Exhibition Dates: 17 February–18 March, 2023
Wed–Sat, 11am–6pm and by appointment
Artists, as most people, have long been acutely attuned to money and the price of things in their personal lives. Artists also experience this issue in their dealings with galleries, auction houses, and collectors, often attempting to disengage their practice and work itself from its price and “the market”—no small feat when that is the current metric of success often perceived by others. The commodification of everything plays a major role in daily life. The irony does not escape us that art depicting the price of things is also for sale. The artists included in this exhibition take on this issue from the personal to the societal, from micro to macro. They use found price signs, create intimate drawings of such signs and proposals for “new money,” and chart a macro overview examining the development and state of our advanced consumer culture. Ultimately, the price of things often does not reflect the real cost of things.
Pierogi is pleased to present this exhibition which will run from 17 February through 20 March 2023 with an opening reception Friday, 24 February from 6 to 9pm.
Sermin Kardestuncer created “Caruso’s Stand” in 1994. Beginning in 1982 Kardestuncer frequented Caruso’s, a small fruit and vegetable market on Mott Street near her apartment in lower Manhattan. She got to know Joe Di Palo and others who worked there. By the late 1980s / early 90s the Caruso brothers lost their lease and their stand closed. “Kardestuncer’s sympathy for something lost forever is played out through the long length of time it takes to sew thread into remnants of Caruso’s fruit stand’s wooden price signs. The part of the sign she sews into…is not the top half that displays the old prices, but the lower half, the part that inserts into the fruit and vegetables, the part that connects us with the food chain, with traditions and tragedy and so (sew) on…” (Helen Varola)
Dawn Clements was also drawn to the hand written price signs displayed in the sidewalk markets of her Greenpoint Brooklyn neighborhood. She often included them in her diaristic works on paper, peppering her panoramic dioramas and still lifes with drawings of 99¢ and 79¢ signs she’d accumulated. These are low prices for cost conscious shoppers of everyday necessities like food. In several of these still life drawings the same “99¢ only” sign is delicately drawn in ball point pen, matter of factly placed next to a daily to do list, used hospital wristbands, and re-drawn train travel receipts.
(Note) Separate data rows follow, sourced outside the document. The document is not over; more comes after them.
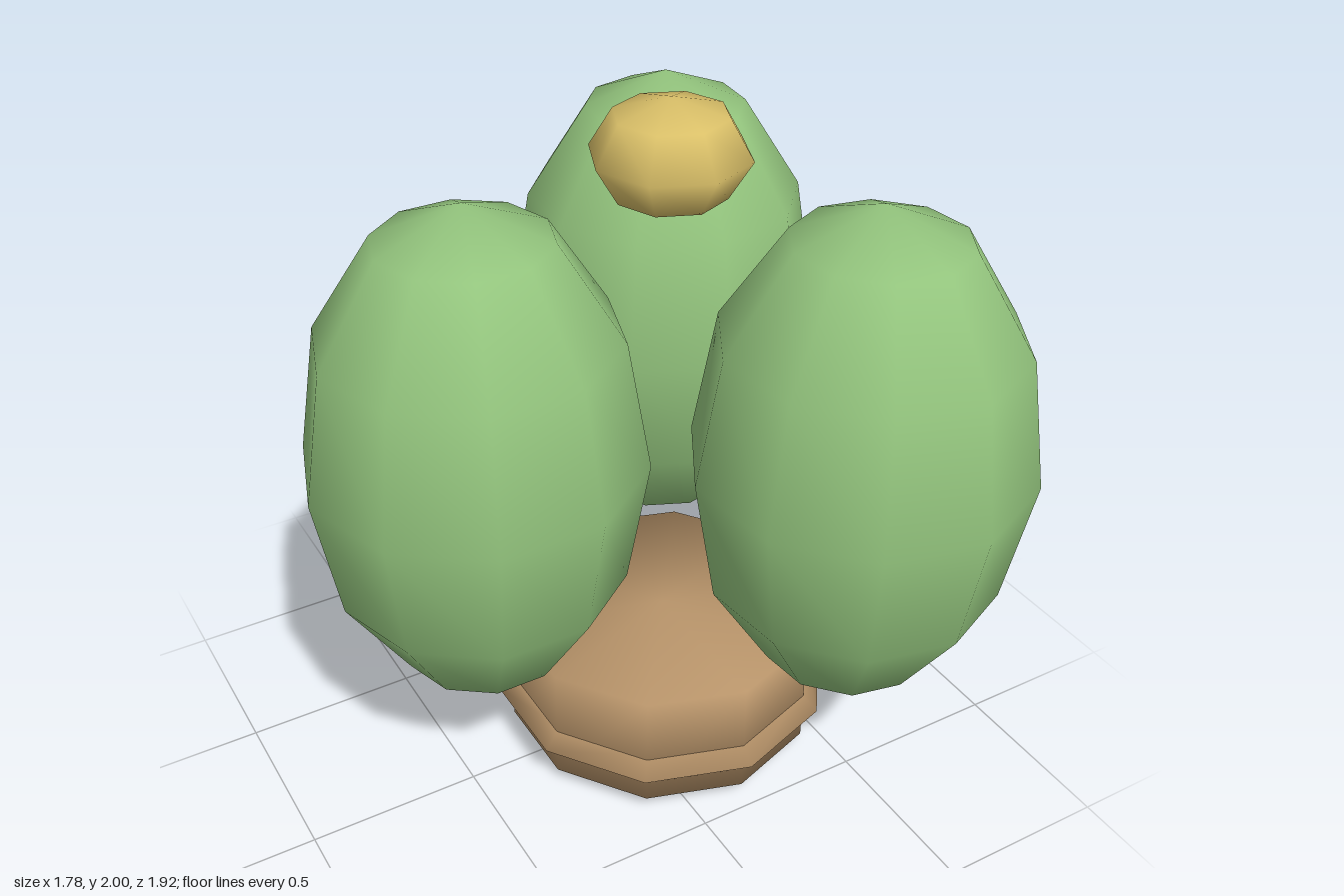
import * as THREE from 'three';
import { mergeVertices } from 'three/addons/utils/BufferGeometryUtils.js';

const AXIS_X = 0.148;

function material(name, color) {
  const m = new THREE.MeshStandardMaterial({ color });
  m.name = name;
  return m;
}

// Weld caps and wall so the shading runs softly over the rims.
function softened(geometry) {
  geometry.deleteAttribute('uv');
  geometry.deleteAttribute('normal');
  const welded = mergeVertices(geometry);
  welded.computeVertexNormals();
  return welded;
}

export function createModel() {
  const model = new THREE.Group();
  const green = material('leaf green', 0x93c47d);
  const clay = material('clay brown', 0xb8946a);
  const yellow = material('flower yellow', 0xd9bf68);

  function add(parent, name, geometry, mat, x, y, z) {
    const mesh = new THREE.Mesh(geometry, mat);
    mesh.name = name;
    mesh.position.set(x, y, z);
    parent.add(mesh);
    return mesh;
  }

  // Pot: ten-sided wall, pointed rim band and a rounded underside
  const pot = new THREE.Group();
  pot.name = 'pot';
  pot.position.x = AXIS_X;
  model.add(pot);
  add(pot, 'potBody', softened(new THREE.CylinderGeometry(0.46, 0.46, 0.36, 10)), clay, 0, 0.228, 0);
  const band = new THREE.TorusGeometry(0.45, 0.055, 4, 10);
  band.rotateX(Math.PI / 2).rotateY(Math.PI / 2);
  add(pot, 'potBand', band, clay, 0, 0.156, 0);
  const underside = new THREE.SphereGeometry(1, 10, 6).scale(0.46, 0.17, 0.46);
  add(pot, 'potUnderside', underside, clay, 0, 0.17, 0);

  // Three tall lobes spaced evenly round the axis
  const lobe = new THREE.SphereGeometry(1, 10, 6).scale(0.46, 0.72, 0.46);
  const ring = 0.58;
  const lobes = [
    ['rightLobe', Math.PI, 0],
    ['backLeftLobe', Math.PI / 3, Math.PI / 15],
    ['frontLeftLobe', -Math.PI / 3, -Math.PI / 15],
  ];
  for (const [name, angle, turn] of lobes) {
    const mesh = add(model, name, lobe, green,
      AXIS_X + ring * Math.cos(angle), 1.13, -ring * Math.sin(angle));
    mesh.rotation.y = turn;
  }

  // Flower bud over the middle
  const bud = new THREE.SphereGeometry(1, 8, 4).scale(0.215, 0.15, 0.215);
  add(model, 'flowerBud', bud, yellow, AXIS_X, 1.85, 0);

  return model;
}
“As for the artist’s encyclopedic drawings of her immediate surroundings, they trade on the traditional fictions of still life in the way that disjunctive local spaces and times are fused under a continuous skin of illusion.” (David Brody)
Jonathan Herder’s bank note drawings represent the artist’s attempt to issue a series of what he calls “New Money.” These bills offer a range of apprehensions: from consumerist advocacy to capitalistic inevitability. A boundary between the marketplace and the individual can prove elusive, as these sometimes ethically conflicted bank notes attest. “Big Bill” offers notes-to-self and advice on “how to save / lower expenses,” how to “know your money,” and a coupon to save 50¢.
Jane Fine’s paintings are rooted in the language of abstraction, complicated and contaminated by a buffet of signs and symbols: flowers, rainbows, tape, patches, flags. “During the last … years, it seemed that every bit of news was a reminder that we had to resist distraction and follow the money. With that, the dollar sign crept up in painting after painting.” Her slyly suggestive titles, such as “Foreign Influences,” “Trickle Down,” and “Price Line,” for paintings populated with dollar signs suggest that money and the price of things similarly appear in our lives with all the anxiety or comfort they may bring.
Ward Shelley’s “Work, Spend, Forget (Dissected Frog Polemic)”—originally commissioned by the Tang Museum for their exhibition titled “Classless Society”—diagrams the 20th Century shift from production-oriented capitalism to consumption-oriented capitalism, including the first consumer boom, to the commodification of nearly everything, even identities. Shelley dissects relationships between social, societal, and historical movements to examine the development and current state of our advanced consumer culture. In this work he riffs on the imagery of a frog dissection, depicting twisting organic shapes documenting this history.